ZT Lunchbox

Sunday, October 24, 2010| by Will Chen

For many of us, the huge stacks of the days of yore are overkill to the nth degree. We yearn for a compact solution for grab and go jams and the less than arena (ie coffee house and/or restaurant) sized venues we play. Others love the variety of dirtboxes and effects on the market and are searching for high headroom, clean targets for our aural debauchery. ZT amplification hopes to fill these needs with the ZT Lunchbox boasting the tagline: “The Loudest Little Amps in the World”. Let’s put that claim to the test!

The ZT Lunchbox is the size of…well, a lunchbox. I mean that literally, it’s a tiny fellow measuring 7.5" x 9.8" x 4.4" and weighing a diminutive 9.5 lbs. The silver finish and wire mesh grill are cute in an industrially utilitarian way alluding to cartoonish images of construction workers sitting on girders eating lunch out of a tin box. The top mounted control panel is stripped back including ambience, tone, volume, and gain controls while the back of the amp features an additional speaker output, headphone output, aux line in, and a switch to defeat the internal speaker. Marketing of the amp boasts a whopping 200 watts into the unit’s proprietary 6” speaker. That’s a bold claim…

I put the Lunchbox through the paces primarily using a SX SST57 with Rose Pickups and Highland Royal (335 copy) with GFS pickups. With the tone and gain controls set to noon and volume around 8 o’clock, the amp has a full mid range with great presence handling the chime of single coils and girth of humbuckers nicely favoring neither over the other. Impressive, as these two guitar are night and day tonally and I nearly always need to make fairly large adjustments when swapping between them. That’s not to say adjustments aren’t necessary to bring the best out of both guitars, but the tighter low end of the amp absolutely resists mud while a nice upper mid range clarity allows plenty of spank without ear piercing highs. I punched up the volume to see how loud the amp can really get and whether or not it’s actually pushing 200 watts of power is irrelevant as the ZT Lunchbox pushes way more volume than its tiny size appears to be able, more than enough for rehearsals and small gigs. Very impressive!

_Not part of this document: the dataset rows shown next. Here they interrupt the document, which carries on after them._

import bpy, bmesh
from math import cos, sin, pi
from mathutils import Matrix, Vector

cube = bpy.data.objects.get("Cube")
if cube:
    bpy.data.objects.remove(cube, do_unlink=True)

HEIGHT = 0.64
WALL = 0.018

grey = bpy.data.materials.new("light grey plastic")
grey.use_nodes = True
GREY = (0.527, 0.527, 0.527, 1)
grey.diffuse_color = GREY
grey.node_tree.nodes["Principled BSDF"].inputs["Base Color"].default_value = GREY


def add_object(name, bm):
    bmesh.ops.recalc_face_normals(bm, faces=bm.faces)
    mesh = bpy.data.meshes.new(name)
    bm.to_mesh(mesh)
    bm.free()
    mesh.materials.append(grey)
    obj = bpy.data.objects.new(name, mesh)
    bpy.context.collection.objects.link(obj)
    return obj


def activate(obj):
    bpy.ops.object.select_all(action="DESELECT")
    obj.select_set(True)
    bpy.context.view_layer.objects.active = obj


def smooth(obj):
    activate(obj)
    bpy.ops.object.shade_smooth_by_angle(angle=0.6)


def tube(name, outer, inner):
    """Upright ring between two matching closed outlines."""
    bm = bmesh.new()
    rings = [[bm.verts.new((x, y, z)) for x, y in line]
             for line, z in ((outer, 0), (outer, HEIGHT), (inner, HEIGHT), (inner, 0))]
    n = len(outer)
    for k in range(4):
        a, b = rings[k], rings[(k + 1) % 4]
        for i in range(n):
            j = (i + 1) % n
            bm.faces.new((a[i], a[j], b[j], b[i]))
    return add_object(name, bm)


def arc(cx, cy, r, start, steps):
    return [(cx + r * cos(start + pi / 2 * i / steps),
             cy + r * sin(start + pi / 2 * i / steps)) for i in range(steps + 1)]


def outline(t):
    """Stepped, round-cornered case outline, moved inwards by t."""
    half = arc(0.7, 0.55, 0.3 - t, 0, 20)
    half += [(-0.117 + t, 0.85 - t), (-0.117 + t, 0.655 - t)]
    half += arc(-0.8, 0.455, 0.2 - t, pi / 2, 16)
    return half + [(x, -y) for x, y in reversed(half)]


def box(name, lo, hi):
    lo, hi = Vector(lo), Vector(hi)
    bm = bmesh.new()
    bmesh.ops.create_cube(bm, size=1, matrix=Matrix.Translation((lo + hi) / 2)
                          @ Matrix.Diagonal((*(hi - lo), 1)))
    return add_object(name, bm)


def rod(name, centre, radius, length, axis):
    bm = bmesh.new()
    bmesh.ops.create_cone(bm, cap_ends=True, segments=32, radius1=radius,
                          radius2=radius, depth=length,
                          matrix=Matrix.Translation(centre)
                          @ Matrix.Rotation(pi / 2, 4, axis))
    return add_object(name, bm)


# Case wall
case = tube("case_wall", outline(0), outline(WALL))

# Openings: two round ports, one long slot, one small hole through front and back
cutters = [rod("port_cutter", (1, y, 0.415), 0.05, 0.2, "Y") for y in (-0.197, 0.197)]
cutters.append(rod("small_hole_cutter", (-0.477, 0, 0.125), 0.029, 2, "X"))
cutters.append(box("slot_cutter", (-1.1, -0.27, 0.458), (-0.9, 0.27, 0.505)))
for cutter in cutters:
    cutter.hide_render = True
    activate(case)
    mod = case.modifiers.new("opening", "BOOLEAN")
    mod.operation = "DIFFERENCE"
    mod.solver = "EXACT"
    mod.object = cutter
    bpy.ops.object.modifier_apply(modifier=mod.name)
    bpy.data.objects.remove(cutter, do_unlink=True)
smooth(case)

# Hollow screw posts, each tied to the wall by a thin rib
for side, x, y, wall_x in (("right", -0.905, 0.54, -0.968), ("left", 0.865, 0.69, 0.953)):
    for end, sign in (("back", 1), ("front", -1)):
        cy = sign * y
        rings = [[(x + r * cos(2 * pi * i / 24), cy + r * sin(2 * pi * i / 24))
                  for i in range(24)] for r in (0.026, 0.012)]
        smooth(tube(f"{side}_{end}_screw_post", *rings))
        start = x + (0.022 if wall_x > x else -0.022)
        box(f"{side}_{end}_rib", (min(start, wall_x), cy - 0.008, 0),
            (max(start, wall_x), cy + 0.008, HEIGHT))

I must say, the ZT Lunchbox is an extremely impressive amp. Once you get past the awe of how much volume is coming from such a small package, you’ll find its putting out some solid tones as well.

Upping the gain on the Lunchbox results in a slightly raspy tone which I found a bit raw for my tastes while cutting the gain back too far resulted in flatter somewhat bland tone. Fortunately, there’s a rather large sweet spot between around 10 and 1 o’clock where the amp feels very dynamic and surprisingly punchy. The tone control also exhibits a wide range of usable tones from fairly deep and warm to biting sizzle. That being said, and despite a valiant effort performing far beyond expectations, the 6” speaker just can’t deliver the deep, full low end of a larger speaker. That’s not to say the amp sounds thin or weak, it just can’t deliver pants flapping bass. I hooked the external speaker jack up to a VHT closed back 1X12 cabinet to see how things faired with a larger speaker and the bass response was much improved. I also threw down pretty much every pedal I own in front of the ZT Lunchbox and it handled pretty much everything very well.

The last feature I’d like to touch on is the ambience control which ZT describes as an open back cabinet emulation. Well, to be honest I’m not entirely sure it accomplishes that goal. At minimal settings it seems to actually fatten up the sound a bit, but when increased some rather interesting phase cancelation and comb filtering occurs. It certainly is a unique effect and used sparingly does increase the tonal versatility of the amp. But I would of preferred ZT include a traditional reverb.

I must say, the ZT Lunchbox is an extremely impressive amp. Once you get past the awe of how much volume is coming from such a small package, you’ll find its putting out some solid tones as well. With a great balance of clean headroom and small size, I not only see it as a great grab and go option for informal and/or small gigs but a solid contender as a compact head paired with a larger cabinet for larger rooms or when a deeper tone is needed. It’s even small enough to use as a backup or as the clean side of a biamp scenario without significantly increasing the overall amount of gear one might tow to and from gigs. All and all, the ZT Lunchbox really is a marvel of amplifier engineering which I highly recommend checking out.

Price: ~$260
Pros: Big tones in a tiny package
Cons: Low end not ideal for some applications

Intro | Lunchbox | The Club | Head to Head

Filed Under: ZT Amplifiers, Reviews